YugabyteDB's compactions are size-tiered. Size-tier compactions have the advantage of lower disk write (I/O) amplification when compared to level compactions. There may be a concern that size-tiered compactions have a higher space amplification (that it needs 50% space head room). This is not true in YugabyteDB because each table is broken into several tablets and concurrent compactions across tablets are throttled to a specific maximum. The typical space amplification in YugabyteDB tends to be in the 10-20% range.
The compactions are throttled across tablets in a given YB-TServer to prevent compaction storms. This prevents, for example, high foreground latencies during a compaction storm.
The default policy ensures that doing a compaction is worthwhile. The algorithm tries to make sure that the files being compacted are not too disparate in terms of size.

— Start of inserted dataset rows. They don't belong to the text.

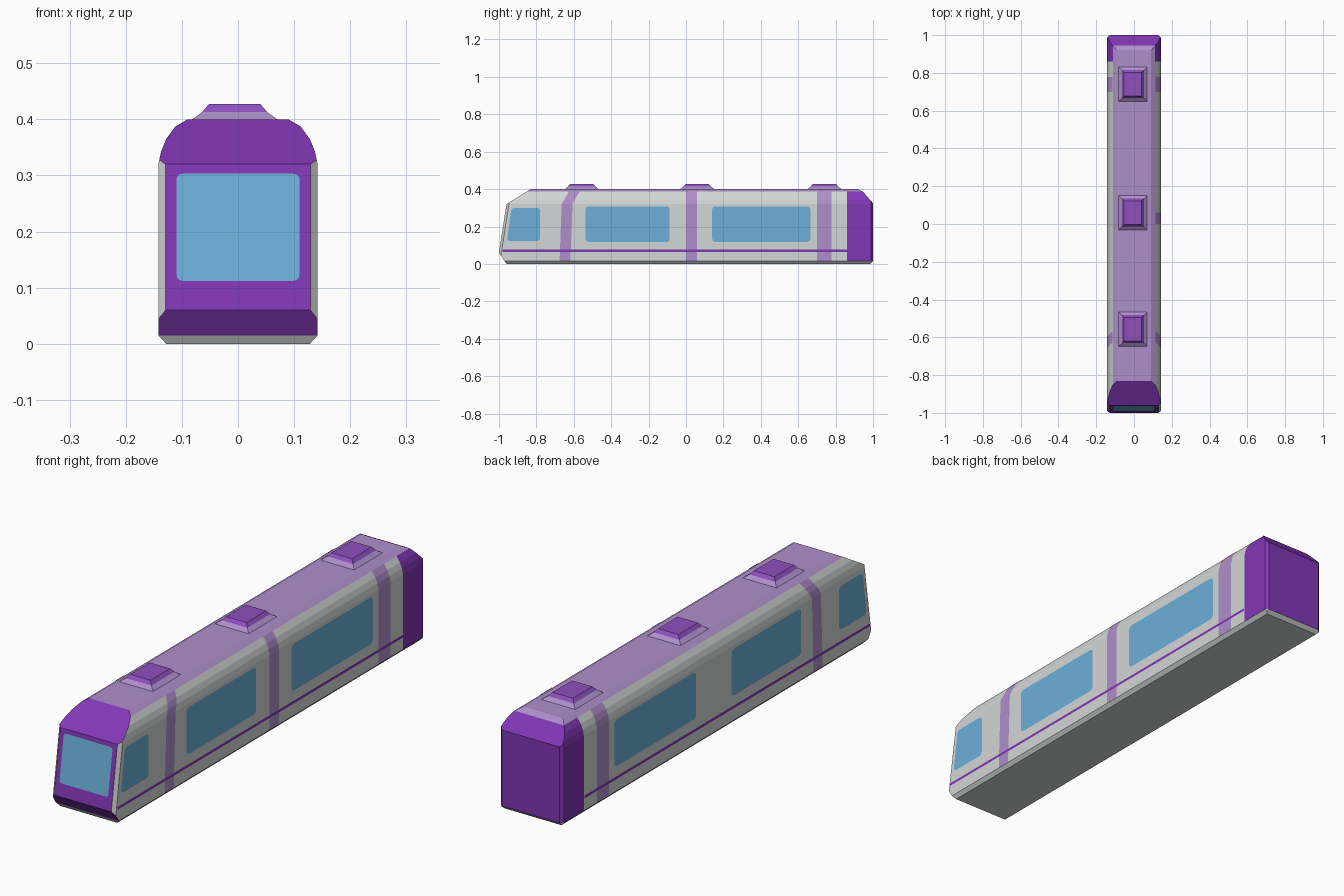
import bpy, bmesh
from mathutils import Vector

if "Cube" in bpy.data.objects:
    bpy.data.objects.remove(bpy.data.objects["Cube"])


def material(name, rgb):
    m = bpy.data.materials.new(name)
    lin = [((c / 255 + 0.055) / 1.055) ** 2.4 for c in rgb]
    m.diffuse_color = (*lin, 1)
    m.use_nodes = True
    m.node_tree.nodes["Principled BSDF"].inputs["Base Color"].default_value = m.diffuse_color
    return m


WHITE, LILAC, PURPLE, MID, BLUE = range(5)
MATS = [material("shell white", (212, 215, 215)),
        material("pale lilac", (175, 143, 202)),
        material("deep purple", (130, 55, 182)),
        material("mid purple", (142, 80, 190)),
        material("window blue", (108, 175, 217))]


def finish(bm, name, mats):
    me = bpy.data.meshes.new(name)
    bm.to_mesh(me)
    bm.free()
    for i in mats:
        me.materials.append(MATS[i])
    ob = bpy.data.objects.new(name, me)
    bpy.context.collection.objects.link(ob)
    return ob


# half cross-section (x, z), bottom to roof
HALF = [(0.128, 0), (0.142, 0.015), (0.142, 0.32), (0.137, 0.343),
        (0.128, 0.365), (0.112, 0.387), (0.09, 0.40)]

# ---- body shell: extruded section, trimmed by planes ----
bm = bmesh.new()
ring = HALF + [(-x, z) for x, z in reversed(HALF)]
face = bm.faces.new([bm.verts.new((x, -1.05, z)) for x, z in ring])
ext = bmesh.ops.extrude_face_region(bm, geom=[face])["geom"]
bmesh.ops.translate(bm, vec=(0, 2.1, 0),
                    verts=[g for g in ext if isinstance(g, bmesh.types.BMVert)])


def cut(point, normal, mat=None):
    """Slice the shell; with a material, remove the outside and cap it."""
    res = bmesh.ops.bisect_plane(
        bm, geom=bm.verts[:] + bm.edges[:] + bm.faces[:], dist=1e-5,
        plane_co=point, plane_no=normal, clear_outer=mat is not None)
    if mat is not None:
        edges = [e for e in res["geom_cut"]
                 if isinstance(e, bmesh.types.BMEdge) and e.is_boundary]
        for f in bmesh.ops.edgeloop_fill(bm, edges=edges)["faces"]:
            f.material_index = mat


FRONT = Vector((0, -0.26, 0.04)).normalized()
# nose: windscreen, hood slope, lower lip, corner bevels
cut((0, -1, 0.06), FRONT, PURPLE)
cut((0, -0.96, 0.32), (0, -0.08, 0.13), PURPLE)
cut((0, -1, 0.06), (0, -0.06, -0.04), PURPLE)
for s in (1, -1):
    cut((s * 0.129, -1, 0.06), FRONT + Vector((s, 0, 0)), WHITE)
# tail: end wall, roof slopes, lower edge, corner bevels
cut((0, 1, 0), (0, 1, 0), PURPLE)
cut((0, 1, 0.325), (0, 0.062, 0.055), PURPLE)
cut((0, 0.945, 0.387), (0, 0.013, 0.025), LILAC)
cut((0, 1, 0.015), (0, 1, -1), WHITE)
for s in (1, -1):
    cut((s * 0.13, 1, 0), (s, 1, 0), PURPLE)
# colour borders
cut((0, 0, 0.015), (0, 0, 1))
cut((0, 0.86, 0), (0, 1, 0))
bmesh.ops.recalc_face_normals(bm, faces=bm.faces[:])
for f in bm.faces:
    c = f.calc_center_median()
    if c.z < 0.015:
        f.material_index = WHITE
    elif f.normal.z > 0.8 and f.normal.y > -0.1:
        f.material_index = LILAC
    elif c.y > 0.86:
        f.material_index = PURPLE
finish(bm, "body_shell", [WHITE, LILAC, PURPLE])


# ---- windows and stripes: thin plates on the shell ----
def rounded(quad, r):
    pts = []
    for i, p in enumerate(quad):
        a = (quad[i - 1] - p).normalized() * r
        b = (quad[(i + 1) % 4] - p).normalized() * r
        pts += [p + a * (1 - t) ** 2 + b * t ** 2 for t in (0, 0.33, 0.67, 1)]
    return pts


def plate(name, quad, out, mat, r=0.02):
    quad = [Vector(p) for p in quad]
    out = Vector(out)
    pts = rounded(quad, r) if r else quad
    b = bmesh.new()
    f = b.faces.new([b.verts.new(p + out.normalized() * 0.0015) for p in pts])
    f.normal_update()
    if f.normal.dot(out) < 0:
        f.normal_flip()
    finish(b, name, [mat])


def windscreen_y(z):
    return -1 + (z - 0.06) * 0.04 / 0.26


plate("windscreen", [(x, windscreen_y(z), z) for x, z in
                     ((-0.11, 0.112), (0.11, 0.112), (0.11, 0.303), (-0.11, 0.303))],
      FRONT, BLUE, 0.012)

SIDE_WINDOWS = {"cab_window": (-0.958, -0.78, -0.78, -0.933, 0.122, 0.30),
                "middle_window": (-0.537, -0.088, -0.088, -0.537, 0.117, 0.308),
                "rear_window": (0.14, 0.665, 0.665, 0.14, 0.117, 0.308)}
for s, side in ((1, "right"), (-1, "left")):
    x = s * 0.142
    for name, (a, b2, c, d, lo, hi) in SIDE_WINDOWS.items():
        plate(f"{name}_{side}", [(x, a, lo), (x, b2, lo), (x, c, hi), (x, d, hi)],
              (s, 0, 0), BLUE)
    plate(f"side_stripe_{side}", [(x, -0.982, 0.065), (x, 0.86, 0.065),
                                  (x, 0.86, 0.076), (x, -0.981, 0.076)],
          (s, 0, 0), PURPLE, 0)


# ---- vertical bands wrapping from the sill to the roof edge ----
def band(name, s, y0, y1, lean):
    b = bmesh.new()
    rows = []
    for x, z in HALF[1:6]:
        dy = lean * max(0, z - 0.30) / 0.087
        up = 0.001 if z > 0.33 else 0
        rows.append([b.verts.new((s * (x + 0.001), y + dy, z + up)) for y in (y0, y1)])
    for p, q in zip(rows, rows[1:]):
        loop = [p[0], p[1], q[1], q[0]]
        b.faces.new(loop if s > 0 else loop[::-1])
    finish(b, name, [LILAC])


for s, side in ((1, "right"), (-1, "left")):
    band(f"front_band_{side}", s, -0.676, -0.618, 0.05)
    band(f"rear_band_{side}", s, 0.70, 0.778, 0)
band("middle_band_right", 1, 0.0, 0.06, 0)

# ---- roof units: lilac skirt with a purple lid ----
LEVELS = [(0.080, 0.095, 0.397), (0.058, 0.074, 0.413), (0.046, 0.063, 0.427)]
for name, yc in (("front", -0.557), ("middle", 0.06), ("rear", 0.74)):
    b = bmesh.new()
    rings = [[b.verts.new((-0.006 + sx * hx, yc + sy * hy, z))
              for sx, sy in ((-1, -1), (1, -1), (1, 1), (-1, 1))]
             for hx, hy, z in LEVELS]
    for k in range(2):
        for i in range(4):
            j = (i + 1) % 4
            f = b.faces.new((rings[k][i], rings[k][j], rings[k + 1][j], rings[k + 1][i]))
            f.material_index = k
    b.faces.new(rings[2]).material_index = 1
    b.faces.new(rings[0][::-1])
    finish(b, f"roof_unit_{name}", [LILAC, MID])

For example, it does not make sense to compact a 100GB file with a 1GB file to produce a 101GB file, because it would require a lot of unnecessary I/O for little gain.
Small and large compaction queues
Compactions are prioritized into large and small compactions with some prioritization to keep the system functional even in extreme I/O patterns.
In addition to throttling controls for compactions, YugabyteDB does a variety of internal optimizations to minimize impact of compactions on foreground latencies. For example, a prioritized queue to give priority to small compactions over large compactions to make sure the number of SSTable files for any tablet stays as low as possible.
YugabyteDB allows compactions to be externally triggered on a table using the
compact_table command in the yb-admin utility. This is useful when new data is no longer coming into the system for a table and you might want to reclaim disk space due to overwrites or deletes that have already happened, or due to TTL expiry.
Server-global memstore limit
Server-global memstore limit tracks and enforces a global size across the memstores for different tablets. This is useful when there is a skew in the write rate across tablets. For example, if there are tablets belonging to multiple tables in a single YB-TServer and one of the tables gets a lot more writes than the other tables, the write-heavy table is allowed to grow much larger than it could if there was a per-tablet memory limit. This allows good write efficiency.
Auto-sizing of block cache and memstore
The block cache and memstores represent some of the larger memory-consuming components. Since these are global across all the tablet-peers, this makes memory management and sizing of these components across a variety of workloads easy. Based on the RAM available on the system, the YB-TServer automatically gives a certain percentage of the total available memory to the block cache, and another percentage to memstores.
Distributing tablet load uniformly across data disks
On multi-SSD machines, the data (SSTable) and WAL (Raft write-ahead log) for various tablets of tables are evenly distributed across the attached disks on a per-table basis. This load distribution (also known as striping), ensures that each disk handles an even amount of load for each table.